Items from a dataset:

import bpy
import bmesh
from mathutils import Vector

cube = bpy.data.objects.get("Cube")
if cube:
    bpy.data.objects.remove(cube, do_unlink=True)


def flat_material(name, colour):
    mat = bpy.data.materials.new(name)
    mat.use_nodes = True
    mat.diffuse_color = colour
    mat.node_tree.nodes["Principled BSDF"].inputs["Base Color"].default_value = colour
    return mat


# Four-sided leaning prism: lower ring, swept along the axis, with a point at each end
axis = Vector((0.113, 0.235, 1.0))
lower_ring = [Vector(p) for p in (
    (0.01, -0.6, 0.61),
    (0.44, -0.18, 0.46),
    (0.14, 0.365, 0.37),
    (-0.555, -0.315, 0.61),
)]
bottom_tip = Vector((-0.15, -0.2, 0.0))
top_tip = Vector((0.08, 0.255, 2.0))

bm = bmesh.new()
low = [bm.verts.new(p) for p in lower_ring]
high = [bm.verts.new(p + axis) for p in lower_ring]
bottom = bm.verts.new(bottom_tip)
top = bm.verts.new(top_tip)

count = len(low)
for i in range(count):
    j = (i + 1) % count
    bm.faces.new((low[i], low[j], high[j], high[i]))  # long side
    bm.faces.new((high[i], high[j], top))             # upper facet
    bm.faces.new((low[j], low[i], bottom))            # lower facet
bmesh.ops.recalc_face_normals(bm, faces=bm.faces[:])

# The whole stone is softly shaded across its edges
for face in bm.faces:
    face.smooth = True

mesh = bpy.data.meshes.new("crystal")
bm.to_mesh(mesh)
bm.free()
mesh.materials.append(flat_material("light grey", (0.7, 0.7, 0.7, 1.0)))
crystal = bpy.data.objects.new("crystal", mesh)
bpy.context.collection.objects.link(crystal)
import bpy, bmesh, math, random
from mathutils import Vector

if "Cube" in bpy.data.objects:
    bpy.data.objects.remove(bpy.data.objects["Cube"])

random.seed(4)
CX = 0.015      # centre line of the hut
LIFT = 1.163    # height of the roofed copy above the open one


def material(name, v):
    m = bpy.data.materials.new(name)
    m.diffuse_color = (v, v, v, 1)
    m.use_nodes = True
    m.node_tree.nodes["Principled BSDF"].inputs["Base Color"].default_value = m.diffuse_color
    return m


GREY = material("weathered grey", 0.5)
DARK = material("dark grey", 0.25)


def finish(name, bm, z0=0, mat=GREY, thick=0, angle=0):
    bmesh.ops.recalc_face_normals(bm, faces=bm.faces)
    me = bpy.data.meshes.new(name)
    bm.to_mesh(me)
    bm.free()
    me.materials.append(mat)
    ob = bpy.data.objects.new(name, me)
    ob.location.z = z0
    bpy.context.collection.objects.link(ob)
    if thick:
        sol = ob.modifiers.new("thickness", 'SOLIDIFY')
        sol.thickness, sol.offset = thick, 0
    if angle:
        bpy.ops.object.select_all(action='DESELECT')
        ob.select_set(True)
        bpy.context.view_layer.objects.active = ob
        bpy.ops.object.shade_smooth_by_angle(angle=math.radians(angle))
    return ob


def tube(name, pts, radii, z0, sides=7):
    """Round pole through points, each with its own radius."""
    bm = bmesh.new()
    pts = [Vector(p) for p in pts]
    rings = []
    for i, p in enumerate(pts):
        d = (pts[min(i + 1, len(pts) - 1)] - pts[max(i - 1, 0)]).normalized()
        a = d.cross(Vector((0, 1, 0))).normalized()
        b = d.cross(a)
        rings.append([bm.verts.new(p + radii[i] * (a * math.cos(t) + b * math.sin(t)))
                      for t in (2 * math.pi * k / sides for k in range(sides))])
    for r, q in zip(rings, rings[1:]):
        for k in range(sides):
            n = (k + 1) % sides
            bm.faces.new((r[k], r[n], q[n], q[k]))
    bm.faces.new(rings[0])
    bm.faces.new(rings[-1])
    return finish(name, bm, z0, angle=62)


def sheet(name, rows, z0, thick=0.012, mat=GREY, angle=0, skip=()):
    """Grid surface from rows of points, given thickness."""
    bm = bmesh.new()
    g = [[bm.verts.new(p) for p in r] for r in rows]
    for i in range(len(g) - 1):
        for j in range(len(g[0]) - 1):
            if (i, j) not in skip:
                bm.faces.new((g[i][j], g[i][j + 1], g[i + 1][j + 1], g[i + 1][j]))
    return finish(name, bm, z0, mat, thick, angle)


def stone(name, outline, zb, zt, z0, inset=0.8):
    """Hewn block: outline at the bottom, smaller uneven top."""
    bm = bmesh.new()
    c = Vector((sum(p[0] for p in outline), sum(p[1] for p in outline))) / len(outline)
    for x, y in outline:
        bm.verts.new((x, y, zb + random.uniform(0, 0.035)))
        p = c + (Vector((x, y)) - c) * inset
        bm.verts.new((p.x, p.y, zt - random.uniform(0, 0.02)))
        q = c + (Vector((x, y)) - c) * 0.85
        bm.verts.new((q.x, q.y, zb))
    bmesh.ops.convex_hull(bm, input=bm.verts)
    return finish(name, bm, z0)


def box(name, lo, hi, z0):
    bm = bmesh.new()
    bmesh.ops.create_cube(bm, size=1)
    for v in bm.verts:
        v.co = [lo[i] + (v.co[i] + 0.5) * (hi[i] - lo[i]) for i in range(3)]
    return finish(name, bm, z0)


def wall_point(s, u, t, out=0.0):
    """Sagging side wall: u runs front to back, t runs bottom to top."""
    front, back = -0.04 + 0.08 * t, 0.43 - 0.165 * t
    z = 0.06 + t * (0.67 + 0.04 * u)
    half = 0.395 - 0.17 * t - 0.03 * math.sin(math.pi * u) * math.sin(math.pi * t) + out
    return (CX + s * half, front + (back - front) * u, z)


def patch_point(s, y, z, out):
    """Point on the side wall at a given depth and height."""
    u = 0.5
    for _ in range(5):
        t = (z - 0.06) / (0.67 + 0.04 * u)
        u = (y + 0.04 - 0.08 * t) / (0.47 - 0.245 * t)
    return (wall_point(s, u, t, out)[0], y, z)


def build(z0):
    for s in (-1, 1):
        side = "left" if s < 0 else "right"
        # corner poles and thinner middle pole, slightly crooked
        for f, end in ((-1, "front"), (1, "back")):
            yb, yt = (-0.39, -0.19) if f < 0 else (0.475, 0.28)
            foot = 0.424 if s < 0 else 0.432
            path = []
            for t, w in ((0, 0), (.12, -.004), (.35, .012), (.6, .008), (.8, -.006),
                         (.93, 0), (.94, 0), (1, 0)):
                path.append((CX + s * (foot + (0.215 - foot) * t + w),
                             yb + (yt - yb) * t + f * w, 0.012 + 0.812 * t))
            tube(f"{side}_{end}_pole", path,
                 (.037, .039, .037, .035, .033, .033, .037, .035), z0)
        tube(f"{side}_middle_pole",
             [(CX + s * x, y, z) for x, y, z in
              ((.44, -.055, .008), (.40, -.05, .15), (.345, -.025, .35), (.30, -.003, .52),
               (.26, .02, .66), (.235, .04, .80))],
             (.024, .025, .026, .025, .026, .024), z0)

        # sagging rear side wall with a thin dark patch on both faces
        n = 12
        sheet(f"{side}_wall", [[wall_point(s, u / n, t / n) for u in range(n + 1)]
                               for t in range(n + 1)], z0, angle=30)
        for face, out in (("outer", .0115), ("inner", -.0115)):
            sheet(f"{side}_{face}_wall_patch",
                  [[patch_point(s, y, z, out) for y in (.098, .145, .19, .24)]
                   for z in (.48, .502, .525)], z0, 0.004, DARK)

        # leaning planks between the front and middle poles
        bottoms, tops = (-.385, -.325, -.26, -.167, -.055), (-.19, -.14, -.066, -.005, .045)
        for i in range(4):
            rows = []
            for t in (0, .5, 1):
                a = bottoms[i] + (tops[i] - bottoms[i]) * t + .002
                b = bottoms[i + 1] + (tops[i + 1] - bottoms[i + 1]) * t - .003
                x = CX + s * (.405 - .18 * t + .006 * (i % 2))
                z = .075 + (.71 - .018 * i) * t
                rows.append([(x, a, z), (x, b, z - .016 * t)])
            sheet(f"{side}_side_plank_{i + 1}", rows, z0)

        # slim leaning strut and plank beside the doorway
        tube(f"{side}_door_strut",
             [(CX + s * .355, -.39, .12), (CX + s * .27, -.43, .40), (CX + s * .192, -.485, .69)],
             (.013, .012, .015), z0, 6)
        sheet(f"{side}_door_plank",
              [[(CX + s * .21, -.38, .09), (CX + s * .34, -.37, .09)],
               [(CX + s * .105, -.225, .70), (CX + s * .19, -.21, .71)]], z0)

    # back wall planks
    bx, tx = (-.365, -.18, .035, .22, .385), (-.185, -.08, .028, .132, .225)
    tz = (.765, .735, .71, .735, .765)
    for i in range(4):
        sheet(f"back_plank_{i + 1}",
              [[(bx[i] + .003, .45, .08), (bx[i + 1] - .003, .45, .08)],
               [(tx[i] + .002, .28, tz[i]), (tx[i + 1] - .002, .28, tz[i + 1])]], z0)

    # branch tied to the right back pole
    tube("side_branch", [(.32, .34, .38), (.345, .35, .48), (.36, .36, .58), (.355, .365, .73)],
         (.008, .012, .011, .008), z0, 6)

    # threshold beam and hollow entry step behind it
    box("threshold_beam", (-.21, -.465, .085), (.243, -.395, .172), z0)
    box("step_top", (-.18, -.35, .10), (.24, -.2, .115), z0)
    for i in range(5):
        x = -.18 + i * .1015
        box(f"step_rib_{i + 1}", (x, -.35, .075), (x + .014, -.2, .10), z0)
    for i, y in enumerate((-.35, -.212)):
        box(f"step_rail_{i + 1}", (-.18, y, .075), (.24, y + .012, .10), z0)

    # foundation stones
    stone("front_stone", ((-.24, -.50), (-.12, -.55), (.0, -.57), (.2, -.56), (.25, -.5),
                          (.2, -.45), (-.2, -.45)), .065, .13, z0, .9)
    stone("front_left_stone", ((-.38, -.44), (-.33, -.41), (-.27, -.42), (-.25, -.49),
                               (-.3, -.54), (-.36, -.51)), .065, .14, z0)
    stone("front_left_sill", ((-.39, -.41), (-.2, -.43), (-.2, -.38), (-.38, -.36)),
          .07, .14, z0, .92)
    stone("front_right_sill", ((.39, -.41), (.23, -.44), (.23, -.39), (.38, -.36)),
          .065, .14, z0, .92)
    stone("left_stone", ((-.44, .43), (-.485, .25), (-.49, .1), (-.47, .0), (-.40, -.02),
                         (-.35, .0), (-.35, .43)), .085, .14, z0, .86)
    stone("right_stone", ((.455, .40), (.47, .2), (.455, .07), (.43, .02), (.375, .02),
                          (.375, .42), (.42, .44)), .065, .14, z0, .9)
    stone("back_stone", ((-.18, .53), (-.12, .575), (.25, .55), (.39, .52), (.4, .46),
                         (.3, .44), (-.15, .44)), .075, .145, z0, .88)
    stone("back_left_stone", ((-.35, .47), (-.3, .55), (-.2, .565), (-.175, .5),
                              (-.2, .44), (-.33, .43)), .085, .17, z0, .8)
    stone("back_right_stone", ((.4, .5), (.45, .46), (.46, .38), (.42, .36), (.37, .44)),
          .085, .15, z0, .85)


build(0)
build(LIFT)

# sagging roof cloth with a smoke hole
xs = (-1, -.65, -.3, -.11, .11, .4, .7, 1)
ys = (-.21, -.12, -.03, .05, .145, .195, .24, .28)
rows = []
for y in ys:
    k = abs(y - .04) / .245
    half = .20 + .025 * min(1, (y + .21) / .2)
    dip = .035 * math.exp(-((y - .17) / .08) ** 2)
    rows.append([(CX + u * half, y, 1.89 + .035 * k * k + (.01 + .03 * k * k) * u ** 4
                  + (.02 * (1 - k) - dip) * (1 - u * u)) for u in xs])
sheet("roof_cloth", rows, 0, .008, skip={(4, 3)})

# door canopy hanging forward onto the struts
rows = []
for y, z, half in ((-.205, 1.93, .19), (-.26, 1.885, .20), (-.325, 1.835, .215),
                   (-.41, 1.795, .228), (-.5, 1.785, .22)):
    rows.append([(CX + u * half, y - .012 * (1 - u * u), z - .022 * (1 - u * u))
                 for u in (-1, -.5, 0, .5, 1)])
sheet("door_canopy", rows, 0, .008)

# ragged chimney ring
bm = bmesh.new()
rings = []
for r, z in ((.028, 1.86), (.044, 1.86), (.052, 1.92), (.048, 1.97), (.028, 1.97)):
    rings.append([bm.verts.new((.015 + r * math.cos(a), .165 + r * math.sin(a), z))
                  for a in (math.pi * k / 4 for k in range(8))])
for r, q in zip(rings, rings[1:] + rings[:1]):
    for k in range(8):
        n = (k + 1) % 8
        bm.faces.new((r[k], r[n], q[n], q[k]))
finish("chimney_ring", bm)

● **WHAT TO PRODUCE**: All that is needed is the exact run of lines above from the line containing "n = (k + 1) % sides" through the line containing "bm.faces.new((g[i][j], g[i][j +", both of them included.

● **ANSWER SPACE**:
            n = (k + 1) % sides
            bm.faces.new((r[k], r[n], q[n], q[k]))
    bm.faces.new(rings[0])
    bm.faces.new(rings[-1])
    return finish(name, bm, z0, angle=62)


def sheet(name, rows, z0, thick=0.012, mat=GREY, angle=0, skip=()):
    """Grid surface from rows of points, given thickness."""
    bm = bmesh.new()
    g = [[bm.verts.new(p) for p in r] for r in rows]
    for i in range(len(g) - 1):
        for j in range(len(g[0]) - 1):
            if (i, j) not in skip:
                bm.faces.new((g[i][j], g[i][j + 1], g[i + 1][j + 1], g[i + 1][j]))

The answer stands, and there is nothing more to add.